Salt of the Hayward Shoreline
Salt is gathered using two main methods: mining and solar evaporation.
The mining method is considered to be a form of deep-shaft mining where people dig for salt that already exists in ancient underground seabeds. When using this method, minders systematically blast through underground walls of salt and collect what has come from the previous walls. A good portion of what is collected using the mining method is produced as rock salt.
The solar evaporation method (this is how the Oliver Salt Company produced salt) is just as labor intensive and, quite possibly, more labor intensive. When using this method, ocean water is taken inland into marshes and put through different processes until we get salt—it’s a little more complicated than that so let’s start at the beginning. First, it is a relatively common misconception that salt is directly within ocean water but geologically speaking, only the ingredients for salt are mixed into the ocean. The sea gets matter from two main sources: 1) streams, rivers, runoff, and other water sources carry sodium ions from eroded rocks into the ocean and 2) oceanic volcanic activity provides chloride ions. Together, sodium ions and chloride ions are extremely compatible but H2O keeps the two separated.

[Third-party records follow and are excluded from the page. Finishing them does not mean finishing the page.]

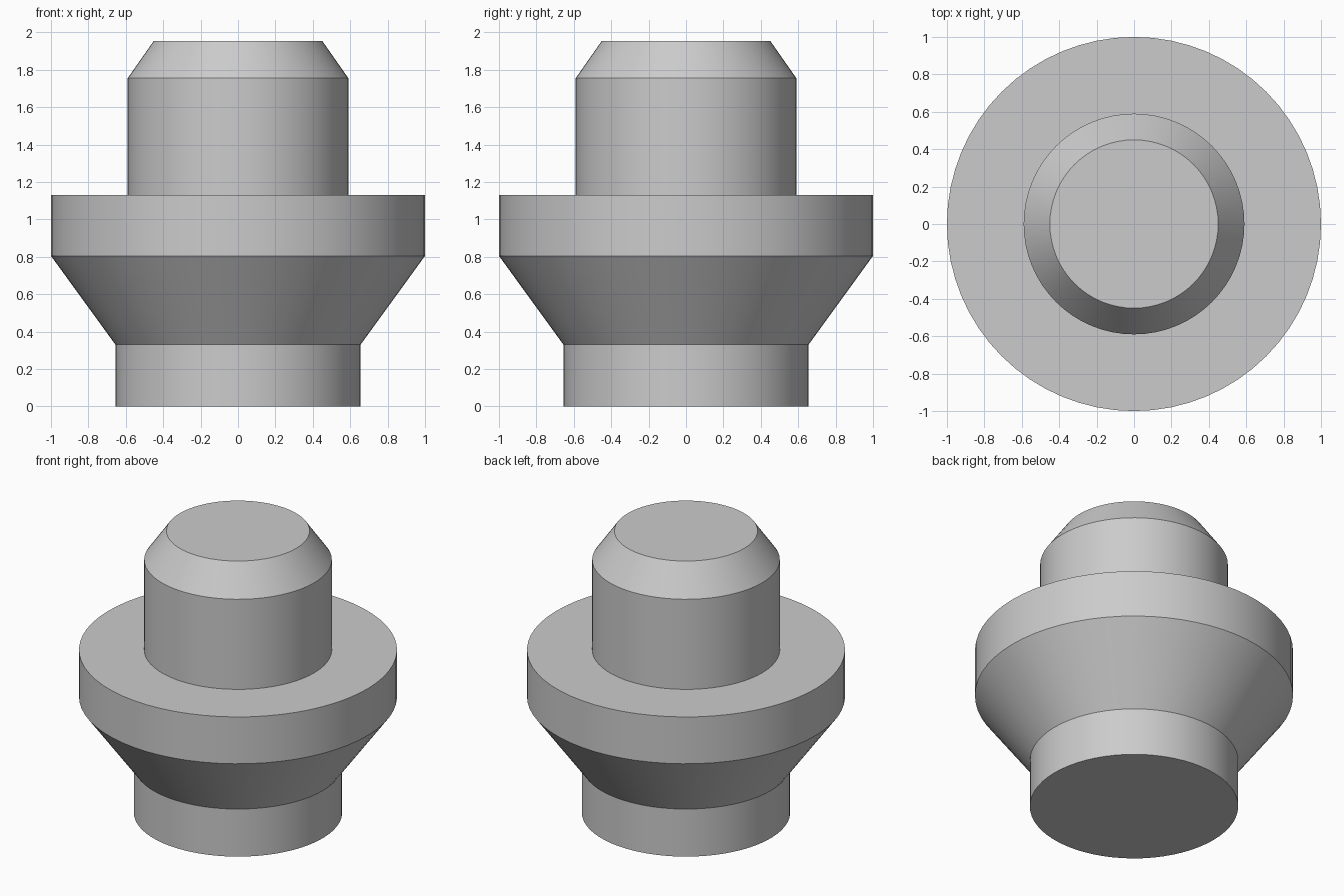
import bpy
import bmesh
import math
from mathutils import Matrix, Vector

cube = bpy.data.objects.get("Cube")
if cube:
    bpy.data.objects.remove(cube, do_unlink=True)

SEGMENTS = 64

grey = bpy.data.materials.new("plain_grey")
grey.use_nodes = True
colour = (0.6, 0.6, 0.6, 1.0)
grey.diffuse_color = colour
grey.node_tree.nodes["Principled BSDF"].inputs["Base Color"].default_value = colour


def lathe(name, profile):
    """Turn a (radius, height) profile around z, closing both ends with flat caps."""
    bm = bmesh.new()
    rings = []
    for radius, height in profile:
        ring = bmesh.ops.create_circle(
            bm, segments=SEGMENTS, radius=radius,
            matrix=Matrix.Translation(Vector((0, 0, height))))["verts"]
        rings.append(ring)
    for low, high in zip(rings, rings[1:]):
        for i in range(SEGMENTS):
            j = (i + 1) % SEGMENTS
            bm.faces.new((low[i], low[j], high[j], high[i]))
    bm.faces.new(rings[0])
    bm.faces.new(rings[-1])
    bmesh.ops.recalc_face_normals(bm, faces=bm.faces)
    mesh = bpy.data.meshes.new(name)
    bm.to_mesh(mesh)
    bm.free()
    mesh.materials.append(grey)
    obj = bpy.data.objects.new(name, mesh)
    bpy.context.collection.objects.link(obj)
    bpy.ops.object.select_all(action="DESELECT")
    obj.select_set(True)
    bpy.context.view_layer.objects.active = obj
    bpy.ops.object.shade_smooth_by_angle(angle=math.radians(25))
    return obj


# Foot, flared cone, wide collar, upper shaft and chamfered tip in one turned solid
lathe("turned_plug", [
    (0.655, 0.0), (0.655, 0.33),
    (1.0, 0.805), (1.0, 1.13),
    (0.59, 1.13), (0.59, 1.755),
    (0.45, 1.955),
])
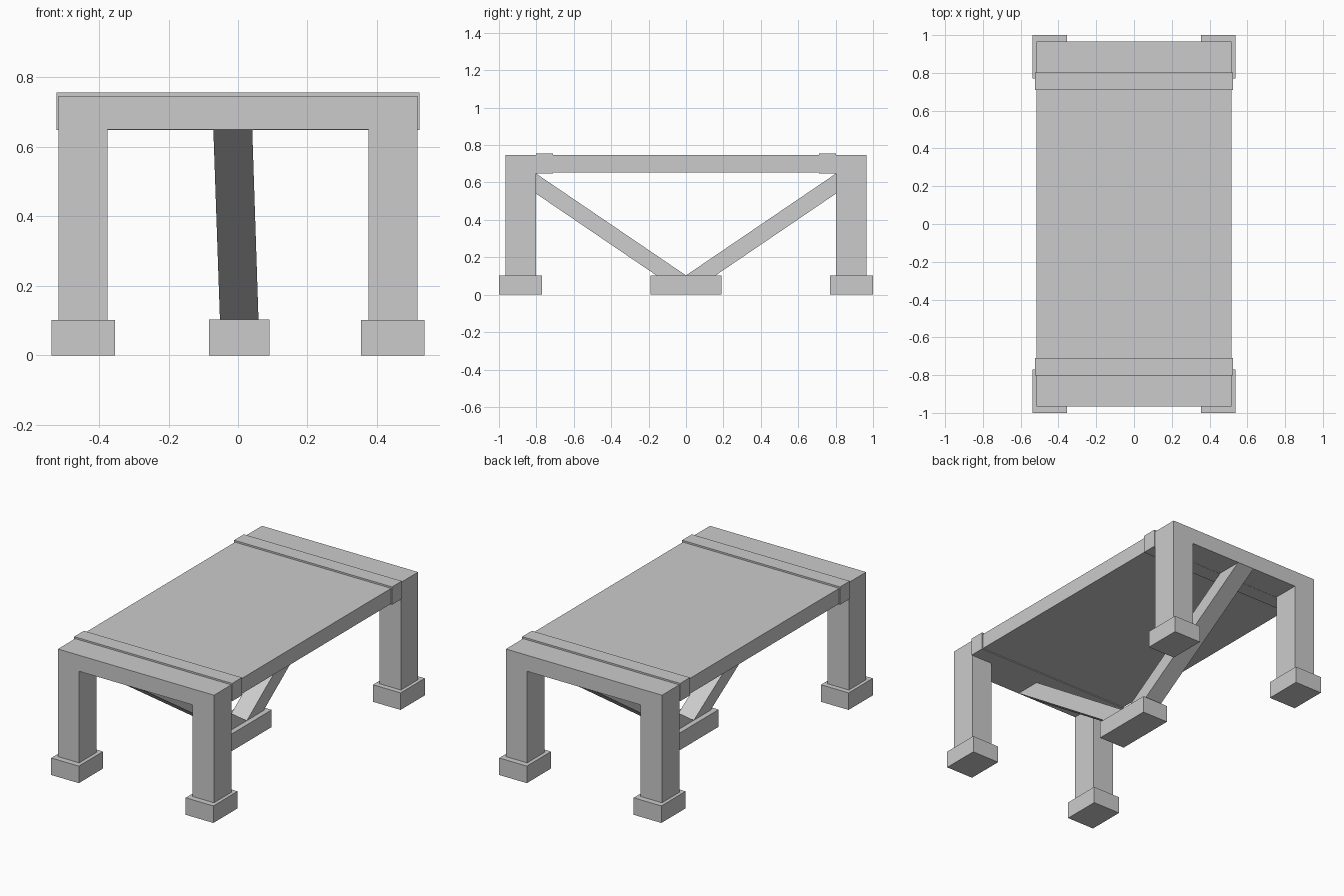
import bpy, bmesh

if "Cube" in bpy.data.objects:
    bpy.data.objects.remove(bpy.data.objects["Cube"])


def loft(name, lower, upper):
    """Solid between two matching closed loops of points."""
    bm = bmesh.new()
    a = [bm.verts.new(p) for p in lower]
    b = [bm.verts.new(p) for p in upper]
    bm.faces.new(a)
    bm.faces.new(b)
    n = len(a)
    for i in range(n):
        bm.faces.new((a[i], a[(i + 1) % n], b[(i + 1) % n], b[i]))
    bmesh.ops.recalc_face_normals(bm, faces=bm.faces)
    mesh = bpy.data.meshes.new(name)
    bm.to_mesh(mesh)
    bm.free()
    obj = bpy.data.objects.new(name, mesh)
    bpy.context.collection.objects.link(obj)
    return obj


def rect(x0, x1, y0, y1, z):
    return [(x0, y0, z), (x1, y0, z), (x1, y1, z), (x0, y1, z)]


def box(name, x0, x1, y0, y1, z0, z1):
    return loft(name, rect(x0, x1, y0, y1, z0), rect(x0, x1, y0, y1, z1))


# Deck slab and the central footing under the braces
box("deck", -0.517, 0.517, -0.802, 0.802, 0.654, 0.746)
box("centre_footing", -0.083, 0.09, -0.19, 0.19, 0, 0.103)

for side, s in (("front", -1), ("back", 1)):
    # Portal frame: two legs joined by a lintel
    profile = [(-0.517, 0.102), (-0.517, 0.746), (0.517, 0.746), (0.517, 0.102),
               (0.376, 0.102), (0.376, 0.65), (-0.376, 0.65), (-0.376, 0.102)]
    loft(f"{side}_portal_frame", [(x, s * 0.965, z) for x, z in profile],
         [(x, s * 0.802, z) for x, z in profile])

    # Raised band where the deck meets the frame
    box(f"{side}_deck_band", -0.523, 0.523, s * 0.802, s * 0.71, 0.649, 0.756)

    # Slanted brace from the central footing to the lintel
    loft(f"{side}_brace", rect(-0.052, 0.059, 0, s * 0.158, 0.103),
         rect(-0.071, 0.041, s * 0.805, s * 0.963, 0.65))

    # Footings under both legs
    for hand, h in (("left", -1), ("right", 1)):
        box(f"{side}_{hand}_footing", h * 0.354, h * 0.537, s * 0.771, s * 1.0, 0, 0.102)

As H2O is eliminated through precipitation, sodium and chloride become one to make halite (technical term for salt). When salt is reintroduced to other elements, e.g. saliva from our tongues, the two minerals instantly dissolve into separates again.